Senate okays health care measure

Senate okays health care measure

Landmark Bills will extend insurance to more than 30 million Americans

Senate okays health care measure

President Barack Obama leaves the podium in the State dining room of the White House in Washington on Thursday after the Senate passed the health care reform Bill. AP

The 60-39 vote on a cold winter morning capped months of arduous negotiations and 24 days of floor debate. It also followed a succession of failures by past congresses to get to this point. Vice President Joe Biden presided as 58 Democrats and two independents voted “yes.” Republicans unanimously voted “no.”

The tally far exceeded the simple majority required for passage.

The Senate’s Bill must still be merged with legislation passed by the House before Obama could sign a final bill in the new year. There are significant differences between the two measures but Democrats say they have come too far now to fail.

Both bills would extend health insurance to more than 30 million more Americans.
Vicki Kennedy, widow of late Massachusetts Sen Edward Kennedy, who made health reform his life’s work, watched the vote from the gallery. So did Rep John Dingell, D-Mich, the longest-serving House member and a champion of universal health care his entire career.

“This morning isn’t the end of the process, it’s merely the beginning. We’ll continue to build on this success to improve our health system even more,” Majority leader Harry Reid, D-Nev, said before the vote. “But that process cannot begin unless we start today... there may not be a next time.”

At a news conference a few moments later, Reid said the vote “brings us one step closer to making Ted Kennedy’s dream a reality.”

The Nevadan said “every step of this long process has been an enormous undertaking.”
Sen Max Baucus, D-Mont, chairman of the Finance Committee, said he was “very happy to see people getting health care they could not get.”

It was the Senate’s first Christmas Eve vote since 1895, when the matter at hand was a military affairs bill concerning employment of former Confederate officers, according to the Senate Historical Office.

The House passed its own measure in November. The White House and Congress have now come further toward the goal of a comprehensive overhaul of the nation’s health care system than any of their predecessors.

The legislation would ban the insurance industry from denying benefits or charging higher premiums on the basis of pre-existing medical conditions.

The Congressional Budget Office predicts the bill will reduce deficits by $130 billion over the next 10 years, an estimate that assumes lawmakers carry through on hundreds of billions of dollars in planned cuts to insurance companies and doctors, hospitals and others who treat medicare patients.
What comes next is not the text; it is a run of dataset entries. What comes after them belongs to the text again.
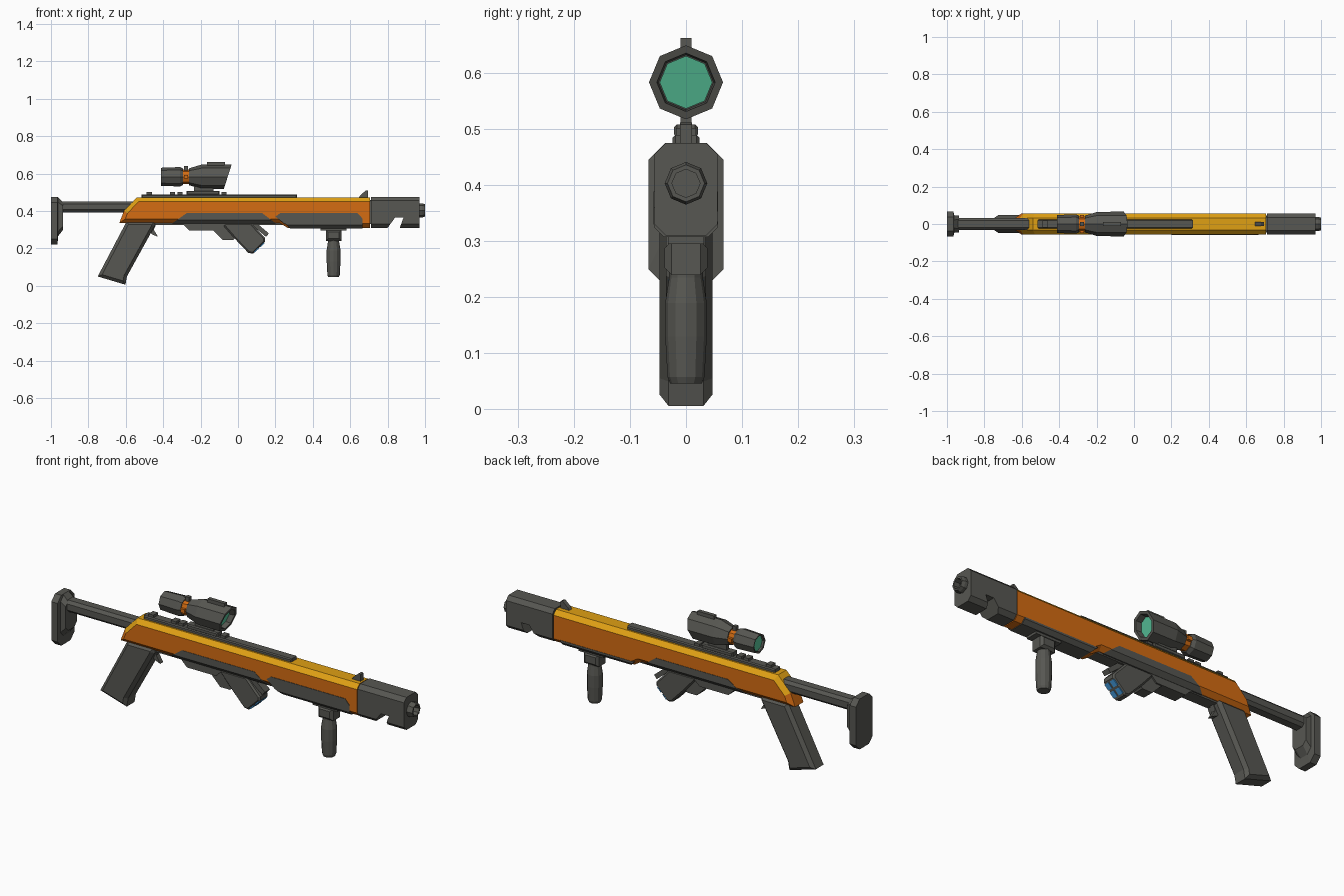
import bpy, bmesh, math
from mathutils import Vector


def material(name, r, g, b):
    m = bpy.data.materials.new(name)
    m.diffuse_color = (r, g, b, 1)
    return m


GREY = material("dark_grey", 0.095, 0.095, 0.084)
ORANGE = material("orange", 0.66, 0.15, 0.006)
YELLOW = material("yellow", 0.74, 0.35, 0.007)
GREEN = material("lens_green", 0.098, 0.56, 0.33)
BLUE = material("blue", 0.053, 0.30, 0.66)


def finish(name, bm, *mats, rule=None):
    bmesh.ops.recalc_face_normals(bm, faces=bm.faces)
    bm.normal_update()
    if rule:
        for f in bm.faces:
            f.material_index = rule(f)
    me = bpy.data.meshes.new(name)
    bm.to_mesh(me)
    bm.free()
    for m in mats:
        me.materials.append(m)
    ob = bpy.data.objects.new(name, me)
    bpy.context.collection.objects.link(ob)
    return ob


def prism(name, pts, y0, y1, *mats, bevel=0, where=lambda c: True, rule=None):
    """Side profile (x, z) extruded from y0 to y1, with chamfered side rims."""
    bm = bmesh.new()
    a = [bm.verts.new((x, y0, z)) for x, z in pts]
    b = [bm.verts.new((x, y1, z)) for x, z in pts]
    bm.faces.new(a)
    bm.faces.new(b)
    n = len(pts)
    for i in range(n):
        j = (i + 1) % n
        bm.faces.new((a[i], a[j], b[j], b[i]))
    bmesh.ops.recalc_face_normals(bm, faces=bm.faces)
    if bevel:
        rims = [e for e in bm.edges if abs(e.verts[0].co.y - e.verts[1].co.y) < 1e-6
                and where((e.verts[0].co + e.verts[1].co) / 2)]
        bmesh.ops.bevel(bm, geom=rims, offset=bevel, segments=1, affect='EDGES', profile=0.5)
    return finish(name, bm, *mats, rule=rule)


def box(name, x0, x1, h, z0, z1, mat, bevel=0):
    return prism(name, [(x0, z0), (x1, z0), (x1, z1), (x0, z1)], -h, h, mat, bevel=bevel)


def loft(name, rings, mat):
    bm = bmesh.new()
    rows = [[bm.verts.new(p) for p in r] for r in rings]
    n = len(rows[0])
    for a, b in zip(rows, rows[1:]):
        for i in range(n):
            j = (i + 1) % n
            bm.faces.new((a[i], a[j], b[j], b[i]))
    bm.faces.new(rows[0])
    bm.faces.new(rows[-1])
    return finish(name, bm, mat)


def tube(name, rings, cz, mat, n=8):
    """Rings (x, radius, slant) around a lengthwise axis at height cz."""
    out = []
    for x, r, k in rings:
        angs = [2 * math.pi * i / n for i in range(n)]
        out.append([(x + k * r * math.sin(t), r * math.cos(t), cz + r * math.sin(t)) for t in angs])
    return loft(name, out, mat)


def octo(x, z0, z1, w, c):
    """Chamfered rectangle across the gun at x."""
    return [(x, w, z0 + c), (x, w, z1 - c), (x, w - c, z1), (x, c - w, z1),
            (x, -w, z1 - c), (x, -w, z0 + c), (x, c - w, z0), (x, w - c, z0)]


# Body shell: orange sides, yellow upward faces
prism("body_shell", [(-0.635, 0.335), (-0.61, 0.40), (-0.54, 0.473), (0.705, 0.473),
                     (0.705, 0.31), (0.265, 0.31), (0.225, 0.335)],
      -0.055, 0.055, ORANGE, YELLOW, bevel=0.022, where=lambda c: c.x < 0.70,
      rule=lambda f: int(f.normal.z > 0.42))

# Dark inserts on the body
low = lambda c: c.z < 0.336
prism("rear_panel", [(-0.355, 0.332), (-0.275, 0.388), (0.13, 0.388), (0.205, 0.332)],
      -0.057, 0.057, GREY, bevel=0.021, where=low)
prism("lower_handguard", [(0.28, 0.307), (0.25, 0.335), (0.665, 0.335), (0.665, 0.307)],
      -0.057, 0.057, GREY, bevel=0.018, where=lambda c: c.z < 0.31)
prism("front_side_panel", [(0.25, 0.33), (0.20, 0.37), (0.225, 0.388), (0.64, 0.388),
                           (0.665, 0.36), (0.665, 0.33)], -0.0575, -0.04, GREY)
box("underside_strip", -0.57, 0.24, 0.03, 0.326, 0.34, GREY)

# Muzzle block with angled notch, and barrel tip
prism("muzzle_block", [(0.71, 0.475), (0.97, 0.475), (0.97, 0.31), (0.865, 0.31), (0.885, 0.365),
                       (0.84, 0.365), (0.80, 0.31), (0.71, 0.31)],
      -0.056, 0.056, GREY, bevel=0.02,
      where=lambda c: c.z > 0.47 or c.z < 0.312)
box("muzzle_seam", 0.70, 0.715, 0.045, 0.33, 0.46, GREY)
tube("barrel_tip", [(0.96, 0.038, 0), (0.985, 0.038, 0), (1.0, 0.033, 0), (1.0, 0.025, 0),
                    (0.965, 0.025, 0)], 0.403, GREY)

# Stock
loft("stock_tube", [octo(-0.95, 0.393, 0.452, 0.033, 0.014),
                    octo(-0.55, 0.393, 0.452, 0.033, 0.014)], GREY)
loft("butt_pad", [octo(-1.0, 0.22, 0.475, 0.067, 0.03), octo(-0.965, 0.22, 0.475, 0.067, 0.03),
                  octo(-0.962, 0.265, 0.472, 0.047, 0.025),
                  octo(-0.935, 0.30, 0.447, 0.045, 0.02)], GREY)

# Rear grip and trigger
prism("rear_grip", [(-0.595, 0.345), (-0.75, 0.05), (-0.602, 0.006), (-0.594, 0.05),
                    (-0.445, 0.32), (-0.445, 0.345)], -0.047, 0.047, GREY, bevel=0.016)
prism("trigger", [(-0.485, 0.335), (-0.435, 0.335), (-0.45, 0.30), (-0.428, 0.262),
                  (-0.46, 0.275), (-0.485, 0.30)], -0.012, 0.012, GREY)

# Magazine well and tilted magazine with blue end strips
prism("well_guard", [(-0.30, 0.335), (-0.262, 0.297), (-0.10, 0.297), (-0.06, 0.335)],
      -0.035, 0.035, GREY)
prism("magazine_well", [(-0.17, 0.335), (-0.08, 0.244), (-0.025, 0.244), (0.0, 0.27),
                        (0.0, 0.335)], -0.028, 0.028, GREY)
prism("magazine", [(-0.09, 0.335), (-0.02, 0.255), (0.055, 0.176), (0.08, 0.172),
                   (0.145, 0.235), (0.145, 0.255), (0.07, 0.335)], -0.036, 0.036, GREY, bevel=0.008)
prism("magazine_front_rib", [(0.06, 0.335), (0.15, 0.262), (0.165, 0.28), (0.10, 0.335)],
      -0.02, 0.02, GREY)
for i, y in enumerate((-0.031, 0.005)):
    for k, t in enumerate((0.12, 0.58)):
        p = Vector((0.08, 0.172)).lerp(Vector((0.145, 0.235)), t)
        q = p + Vector((0.022, 0.0213))
        d = Vector((0.004, -0.004))
        prism(f"charge_strip_{i}_{k}", [p - d, q - d, q + d / 2, p + d / 2], y, y + 0.026, BLUE)

# Front grip
box("front_grip_mount", 0.44, 0.58, 0.032, 0.295, 0.315, GREY)
box("front_grip_collar", 0.47, 0.553, 0.038, 0.24, 0.30, GREY, bevel=0.012)
rings = []
for z, r in ((0.046, 0.028), (0.058, 0.033), (0.13, 0.037), (0.19, 0.037), (0.235, 0.030), (0.25, 0.030)):
    rings.append([(0.511 + r * math.cos(math.pi * i / 6), r * math.sin(math.pi * i / 6), z)
                  for i in range(12)])
loft("front_grip", rings, GREY)

# Top rail, teeth, sights
box("top_rail", -0.515, 0.315, 0.024, 0.465, 0.489, GREY, bevel=0.005)
for i, x in enumerate((-0.475, -0.35, -0.31, -0.075)):
    box(f"rail_tooth_{i}", x - 0.014, x + 0.014, 0.018, 0.48, 0.502, GREY)
prism("front_sight", [(0.645, 0.47), (0.655, 0.485), (0.685, 0.511), (0.695, 0.508), (0.695, 0.47)],
      -0.011, 0.011, GREY)

# Scope
box("scope_base", -0.275, -0.10, 0.021, 0.485, 0.508, GREY, bevel=0.005)
box("scope_neck", -0.235, -0.13, 0.010, 0.50, 0.54, GREY)
CZ = 0.583
tube("scope_eyepiece", [(-0.385, 0.038, 0), (-0.41, 0.040, 0), (-0.412, 0.048, 0), (-0.31, 0.052, 0),
                        (-0.293, 0.043, 0)], CZ, GREY)
tube("scope_ring", [(-0.30, 0.039, 0), (-0.258, 0.039, 0)], CZ, ORANGE)
tube("scope_hood", [(-0.262, 0.045, 0), (-0.245, 0.050, 0), (-0.195, 0.065, 0), (-0.055, 0.066, 0.32),
                    (-0.055, 0.052, 0.32), (-0.085, 0.049, 0.32)], CZ, GREY)
tube("front_lens", [(-0.086, 0.047, 0.32), (-0.081, 0.047, 0.32)], CZ, GREEN)
tube("rear_lens", [(-0.40, 0.039, 0), (-0.394, 0.039, 0)], CZ, GREEN)
box("scope_top_block", -0.165, -0.07, 0.010, 0.635, 0.662, GREY)
box("scope_top_knob", -0.288, -0.268, 0.010, 0.61, 0.64, GREY)
for s, side in ((-1, "left"), (1, "right")):
    prism(f"scope_{side}_knob", [(-0.29, 0.573), (-0.266, 0.573), (-0.266, 0.593), (-0.29, 0.593)],
          s * 0.03, s * 0.048, ORANGE)
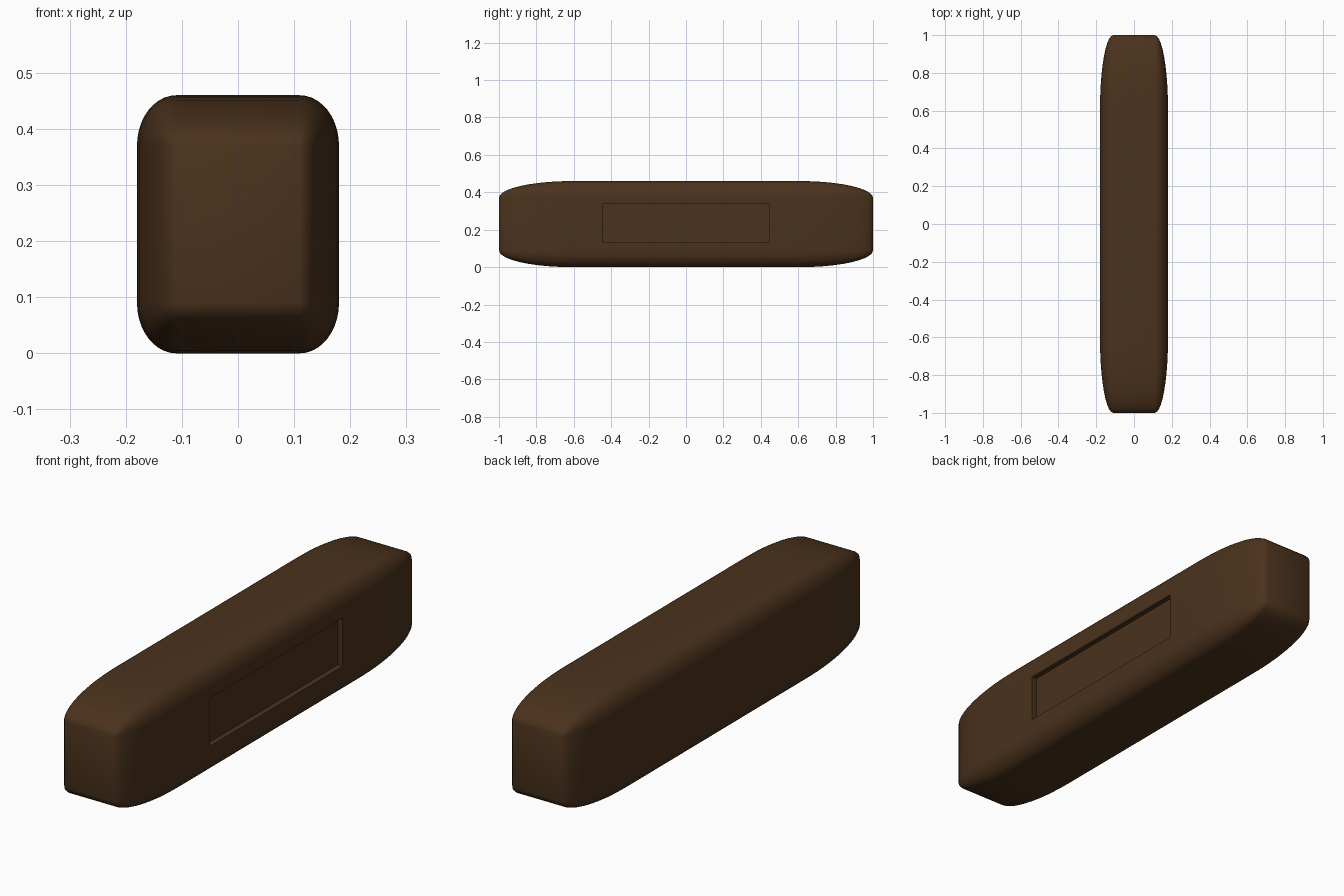
import bpy, bmesh
from mathutils import Vector

if "Cube" in bpy.data.objects:
    bpy.data.objects.remove(bpy.data.objects["Cube"])


def box(name, size, centre, round_by=0.0):
    # Rounding happens on the unit cube, so it stretches with the size
    bm = bmesh.new()
    bmesh.ops.create_cube(bm, size=1)
    if round_by:
        bmesh.ops.bevel(bm, geom=bm.edges[:], offset=round_by, segments=10,
                        profile=0.5, affect='EDGES', clamp_overlap=True)
    bmesh.ops.scale(bm, vec=Vector(size), verts=bm.verts)
    bmesh.ops.translate(bm, vec=Vector(centre), verts=bm.verts)
    me = bpy.data.meshes.new(name)
    bm.to_mesh(me)
    bm.free()
    ob = bpy.data.objects.new(name, me)
    bpy.context.collection.objects.link(ob)
    return ob


# Long rounded body
body = box("body", (0.36, 2.0, 0.46), (0, 0, 0.23), 0.195)
mat = bpy.data.materials.new("dark_brown")
mat.diffuse_color = (0.07, 0.032, 0.012, 1)
mat.use_nodes = True
mat.node_tree.nodes["Principled BSDF"].inputs["Base Color"].default_value = mat.diffuse_color
body.data.materials.append(mat)

# Shallow rectangular recess on the right side
cutter = box("recess_cutter", (0.1, 0.894, 0.205), (0.157 + 0.05, 0, 0.235))
cutter.data.materials.append(mat)
cutter.hide_render = True
cutter.hide_set(True)
cut = body.modifiers.new("recess", 'BOOLEAN')
cut.operation = 'DIFFERENCE'
cut.solver = 'EXACT'
cut.object = cutter

# Apply the cut, remove the helper, shade smooth with sharp recess edges
bpy.context.view_layer.objects.active = body
body.select_set(True)
bpy.ops.object.modifier_apply(modifier=cut.name)
bpy.data.objects.remove(cutter)
bpy.ops.object.shade_smooth_by_angle()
Republicans were withering in their criticism of what they deemed a budget-busting government takeover. If the measure were worthwhile, contended Minority leader Mitch McConnell, R-Ky, “they wouldn’t be rushing it through Congress on Christmas Eve.”
House Minority leader John Boehner assailed the bill moments after passage.

“Not even Ebenezer Scrooge himself could devise a scheme as cruel and greedy as Democrats’ government takeover of health care,” the Ohio Republican said in a statement.

Negotiations between the House and Senate to reconcile differences between the two bills are expected to begin as soon as next week.

The House bill has stricter limits on abortion than the Senate, and unlike the House, the Senate measure omits a government-run insurance option, which liberals favoured to apply pressure on private insurers but Democratic moderates opposed as an
unwarranted federal intrusion.